The main concern for extremism trackers, however, is the rising level of violence — the report showed an increase in the number of "crimes against persons," such as intimidation, assault and homicide.

"We're seeing a leaner and meaner type of hate crime going on," said Brian Levin, director of the Center for the Study of Hate and Extremism at California State University San Bernardino. "Homicides were up and crimes against persons were up and that's an important thing to look at."

Levin said the increase in assaults was almost evenly distributed across demographic groups, with African-Americans, Jews, whites, gays and Latinos targeted the most. As in previous years, the majority of hate crimes reported in 2018 were motivated by bias against race and ethnicity, religion, and sexual orientation.

Other notable findings include:

  • In hate crimes fueled by racism, African Americans continue to be the most frequently targeted, though anti-black incidents overall fell to a record low share of all hate crime in 2018.
  • Anti-Muslim incidents decreased for the second year in a row, but still make up nearly 15% of religiously motivated acts.
  • Anti-Semitic homicides in the U.S. reached their highest level ever as a result of the shooting at the Tree of Life synagogue in Pittsburgh that killed 11 people in October 2018.
  • Latinos continued to experience an increase in racially motivated incidents. Levin, the researcher, said such incidents rose 13% over one year and 48% over five years.
  • The LGBTQ community also faced bias-motivated attacks in 2018. Incidents targeting gay males increased by nearly 7%, and anti-transgender hate crimes rose nearly 34%.
  • Anti-Latino, anti-gay, anti-Asian, anti-disability, anti-transgender, anti-Sikh and anti-white hate crimes increased in 2018.

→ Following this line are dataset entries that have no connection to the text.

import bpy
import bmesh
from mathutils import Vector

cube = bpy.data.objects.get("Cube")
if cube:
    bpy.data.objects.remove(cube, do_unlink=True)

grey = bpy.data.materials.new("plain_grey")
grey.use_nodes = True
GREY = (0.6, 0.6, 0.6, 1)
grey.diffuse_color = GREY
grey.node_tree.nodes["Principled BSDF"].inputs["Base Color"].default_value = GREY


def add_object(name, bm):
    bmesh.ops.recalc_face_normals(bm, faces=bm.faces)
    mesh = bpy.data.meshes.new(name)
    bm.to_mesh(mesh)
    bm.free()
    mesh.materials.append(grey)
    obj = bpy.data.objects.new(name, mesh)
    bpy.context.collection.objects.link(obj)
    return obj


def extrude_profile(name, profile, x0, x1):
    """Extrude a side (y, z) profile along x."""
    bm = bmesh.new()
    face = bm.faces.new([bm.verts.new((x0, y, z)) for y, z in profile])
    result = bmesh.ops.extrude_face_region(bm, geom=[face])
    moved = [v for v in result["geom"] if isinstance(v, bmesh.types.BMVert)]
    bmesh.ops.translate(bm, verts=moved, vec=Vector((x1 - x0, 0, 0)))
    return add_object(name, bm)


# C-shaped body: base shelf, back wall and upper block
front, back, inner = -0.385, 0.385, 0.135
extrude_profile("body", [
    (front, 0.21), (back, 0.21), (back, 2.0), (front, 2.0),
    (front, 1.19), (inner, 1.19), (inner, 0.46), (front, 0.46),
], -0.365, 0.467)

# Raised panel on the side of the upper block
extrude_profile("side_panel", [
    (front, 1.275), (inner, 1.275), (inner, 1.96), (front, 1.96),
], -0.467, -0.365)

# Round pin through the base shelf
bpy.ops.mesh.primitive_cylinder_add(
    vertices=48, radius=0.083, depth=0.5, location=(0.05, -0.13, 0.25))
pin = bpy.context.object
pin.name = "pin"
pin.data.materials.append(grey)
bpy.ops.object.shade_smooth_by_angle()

Read the full article about trends in hate crimes by Rachel Treisman at NPR.